Current Activities

How Will New Dietary Guidelines Affect Agriculture?

In January 2005, USDA and the Department of Health and Human Services issued updated Dietary Guidelines for Americans. As the official statement of Federal nutrition policy, the Dietary Guidelines influence nutrition education, labeling, and regulations for Federal food assistance and nutrition programs. Updated every 5 years, the 2005 Dietary Guidelines continue to recommend including foods from all the major food groups, while balancing calories to avoid overweight. New emphases include recommendations to consume at least three servings of whole-grain foods daily, and to eat more fruit, dark-green and orange vegetables, legumes, and low-fat and nonfat dairy products. These increases should be balanced by decreasing intake of saturated fats, added sugars, and refined grains. USDA's Center for Nutrition Policy and Promotion is updating its food guidance system, popularly known as the Food Guide Pyramid, to reflect the 2005 Dietary Guidelines. ERS is examining the potential impact of the guidelines on agriculture and food processing. Joanne Guthrie

How Is Rural Hispanic Growth Affecting Rural Public Schools?

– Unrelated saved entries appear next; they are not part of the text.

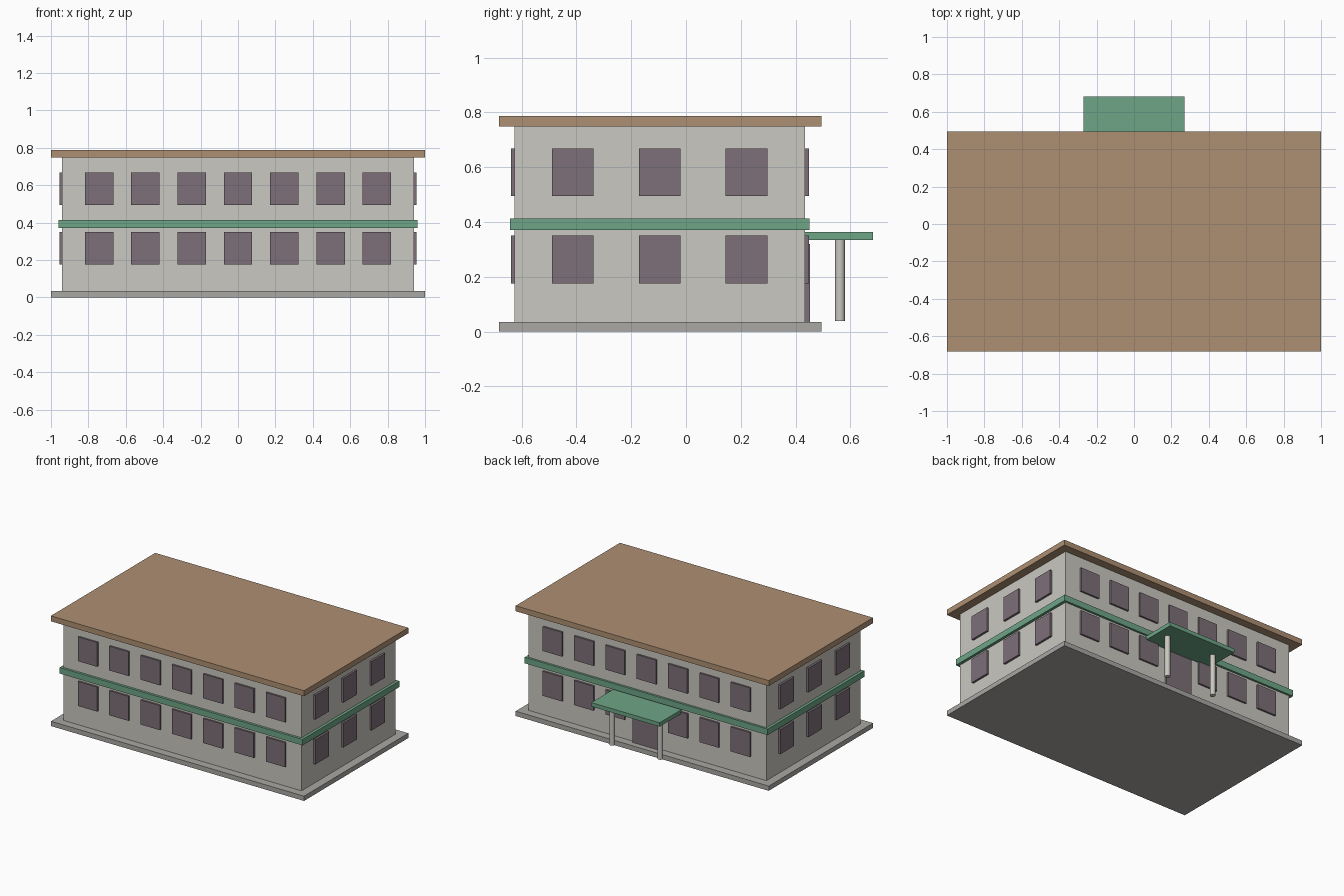
import bpy

if "Cube" in bpy.data.objects:
    bpy.data.objects.remove(bpy.data.objects["Cube"])


def material(name, rgb):
    """Flat colour given as sRGB 0-255, stored as linear values."""
    lin = [((c / 255 + 0.055) / 1.055) ** 2.4 for c in rgb]
    m = bpy.data.materials.new(name)
    m.diffuse_color = (*lin, 1)
    m.use_nodes = True
    m.node_tree.nodes["Principled BSDF"].inputs["Base Color"].default_value = m.diffuse_color
    return m


WALL = material("warm_white", (202, 200, 193))
STONE = material("stone_grey", (170, 168, 164))
ROOF = material("roof_tan", (174, 143, 114))
GREEN = material("trim_green", (110, 165, 134))
GLASS = material("window_plum", (125, 112, 120))


def box(name, mat, x, y, z):
    """Box from (min, max) pairs on each axis."""
    bpy.ops.mesh.primitive_cube_add(size=1, location=[sum(p) / 2 for p in (x, y, z)])
    ob = bpy.context.object
    ob.name = name
    ob.scale = [p[1] - p[0] for p in (x, y, z)]
    bpy.ops.object.transform_apply(location=False, rotation=False, scale=True)
    ob.data.materials.append(mat)
    return ob


# Main body
X, FRONT, BACK = 0.94, -0.625, 0.435
box("base_slab", STONE, (-1, 1), (-0.683, 0.494), (0, 0.034))
box("walls", WALL, (-X, X), (FRONT, BACK), (0.034, 0.748))
box("roof_slab", ROOF, (-1, 1), (-0.683, 0.494), (0.748, 0.787))
box("floor_band", GREEN, (-0.96, 0.96), (-0.642, 0.45), (0.37, 0.413))

# Windows, two storeys on all four sides
HALF, PROUD = 0.076, 0.013
for floor, z in (("lower", (0.175, 0.35)), ("upper", (0.495, 0.668))):
    for i in range(7):
        cx = (i - 3) * 0.2475
        span = (cx - HALF, cx + HALF)
        box(f"{floor}_front_window", GLASS, span, (FRONT - PROUD, FRONT + 0.005), z)
        if not (floor == "lower" and i == 3):  # the door takes this bay
            box(f"{floor}_back_window", GLASS, span, (BACK - 0.005, BACK + PROUD), z)
    for cy in (-0.413, -0.096, 0.221):
        span = (cy - HALF, cy + HALF)
        box(f"{floor}_right_window", GLASS, (X - 0.005, X + PROUD + 0.002), span, z)
        box(f"{floor}_left_window", GLASS, (-X - PROUD - 0.002, -X + 0.005), span, z)

# Entrance at the back: door, canopy and two columns
box("door", GLASS, (-0.105, 0.105), (BACK - 0.005, 0.452), (0.034, 0.32))
box("canopy", GREEN, (-0.27, 0.27), (BACK, 0.683), (0.335, 0.363))
for side in (-1, 1):
    bpy.ops.mesh.primitive_cylinder_add(vertices=16, radius=0.018, depth=0.297,
                                        location=(side * 0.19, 0.562, 0.1875))
    col = bpy.context.object
    col.name = "canopy_column"
    col.data.materials.append(WALL)
    bpy.ops.object.shade_smooth_by_angle()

The Hispanic population in rural areas has doubled since 1980 and is now the fastest growing demographic group in rural and small-town America. This growth has a significant impact on rural public education. Increasing numbers of school-aged Hispanic children have increased demand for educational facilities, contributed to school overcrowding, and increased the need for translators and English as a Second Language (ESL) teachers in many rural areas. But, infusions of new students can bring additional State funding to schools, helping rural communities avoid school closures and other problems associated with declining school-age populations. Researchers from ERS and Duke University are assessing the effects of rapid Hispanic population growth on the demand for public education and on measures of schooling quality, such as crowding, standardized test scores, and completion rates.